• The problem
Filter the entries, keeping every line with the word "rings".

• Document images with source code
--------------------------------

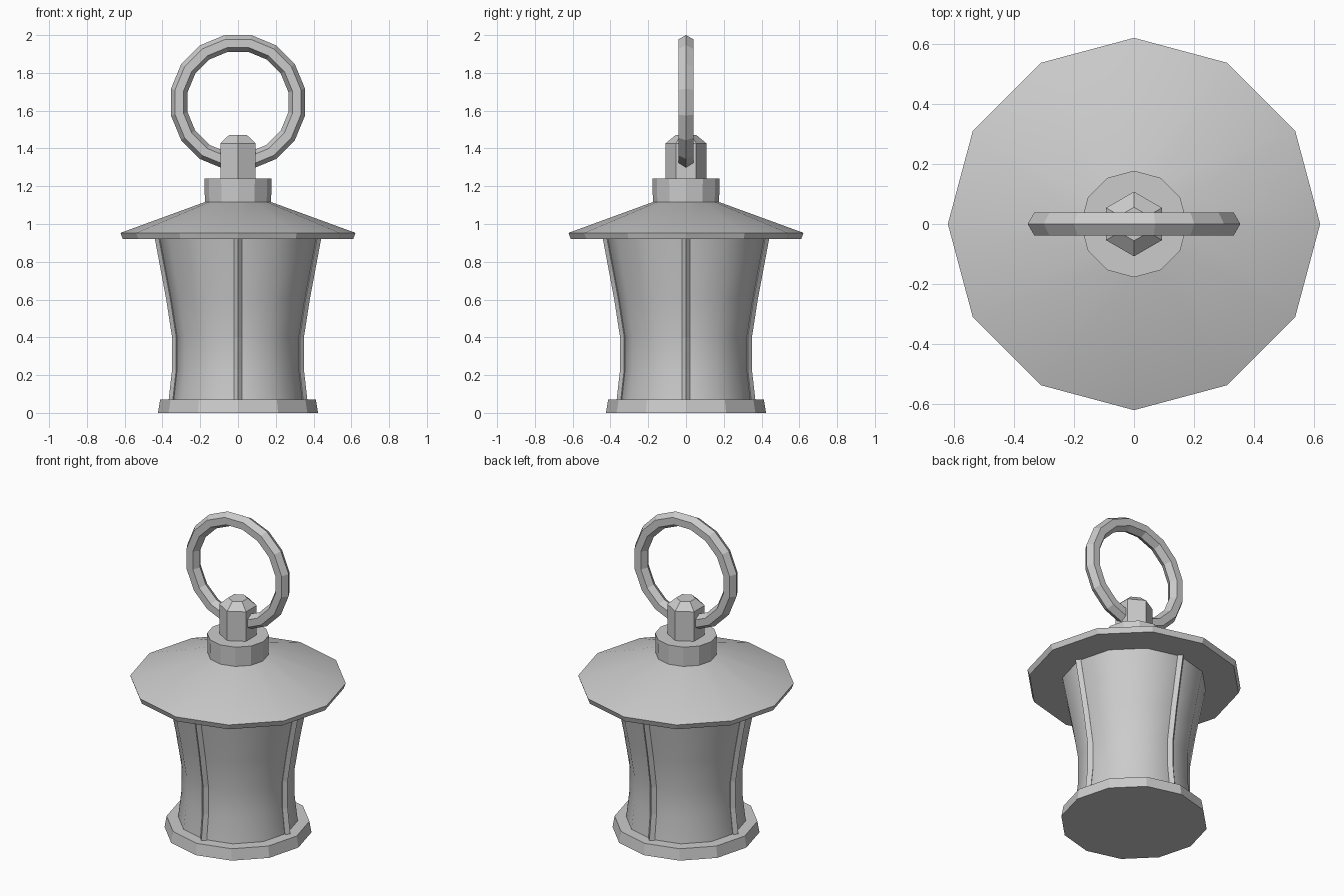
import bpy, bmesh, math

if "Cube" in bpy.data.objects:
    bpy.data.objects.remove(bpy.data.objects["Cube"])


def finish(name, bm, smooth=None):
    bmesh.ops.recalc_face_normals(bm, faces=bm.faces)
    mesh = bpy.data.meshes.new(name)
    bm.to_mesh(mesh)
    bm.free()
    obj = bpy.data.objects.new(name, mesh)
    bpy.context.collection.objects.link(obj)
    if smooth:
        bpy.ops.object.select_all(action='DESELECT')
        obj.select_set(True)
        bpy.context.view_layer.objects.active = obj
        bpy.ops.object.shade_smooth_by_angle(angle=math.radians(smooth))
    return obj


def bridge(bm, a, b):
    n = len(a)
    for i in range(n):
        bm.faces.new((a[i], a[(i + 1) % n], b[(i + 1) % n], b[i]))


def loft(name, rings, closed=False, smooth=None):
    """Skin a list of cross-section loops; cap the ends unless closed."""
    bm = bmesh.new()
    loops = [[bm.verts.new(p) for p in ring] for ring in rings]
    for a, b in zip(loops, loops[1:]):
        bridge(bm, a, b)
    if closed:
        bridge(bm, loops[-1], loops[0])
    else:
        bm.faces.new(loops[0])
        bm.faces.new(loops[-1])
    return finish(name, bm, smooth)


def lathe(name, profile, sides=12, turn=0.0, smooth=None):
    angles = [turn + math.tau * i / sides for i in range(sides)]
    return loft(name, [[(r * math.cos(a), r * math.sin(a), z) for a in angles]
                       for r, z in profile], smooth=smooth)


# Base, shade, roof and collar
body = [(0.347, 0.05), (0.345, 0.07), (0.327, 0.23), (0.327, 0.40),
        (0.358, 0.60), (0.418, 0.92), (0.42, 0.93)]
lathe("base", [(0.424, 0), (0.412, 0.07)])
lathe("shade", body, smooth=50)
lathe("roof", [(0.61, 0.92), (0.622, 0.953), (0.165, 1.12)], smooth=25)
lathe("collar", [(0.175, 1.11), (0.178, 1.24)])

# Hexagonal post with chamfered top
lathe("post", [(0.108, 1.23), (0.108, 1.427), (0.056, 1.47)], 6, math.pi / 2)

# Four diamond-section ribs following the shade
for k in range(4):
    c, s = [(1, 0), (0, 1), (-1, 0), (0, -1)][k]
    w = 0.022
    section = [(w, 0), (0, w), (-w, 0), (0, -w)]
    loft(f"rib_{k + 1}", [[((r + u) * c - v * s, (r + u) * s + v * c, z)
                           for u, v in section] for r, z in body])

# Hanging ring with hexagonal section
rings = []
for i in range(16):
    a = math.tau * (i + 0.5) / 16
    ring = []
    for j in range(6):
        b = math.tau * j / 6
        r = 0.317 + 0.045 * math.cos(b)
        ring.append((r * math.cos(a), 0.045 * math.sin(b), 1.645 + r * math.sin(a)))
    rings.append(ring)
loft("hanging_ring", rings, closed=True)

--------------------------------

• Output of the task
def loft(name, rings, closed=False, smooth=None):
    loops = [[bm.verts.new(p) for p in ring] for ring in rings]
rings = []
    rings.append(ring)
loft("hanging_ring", rings, closed=True)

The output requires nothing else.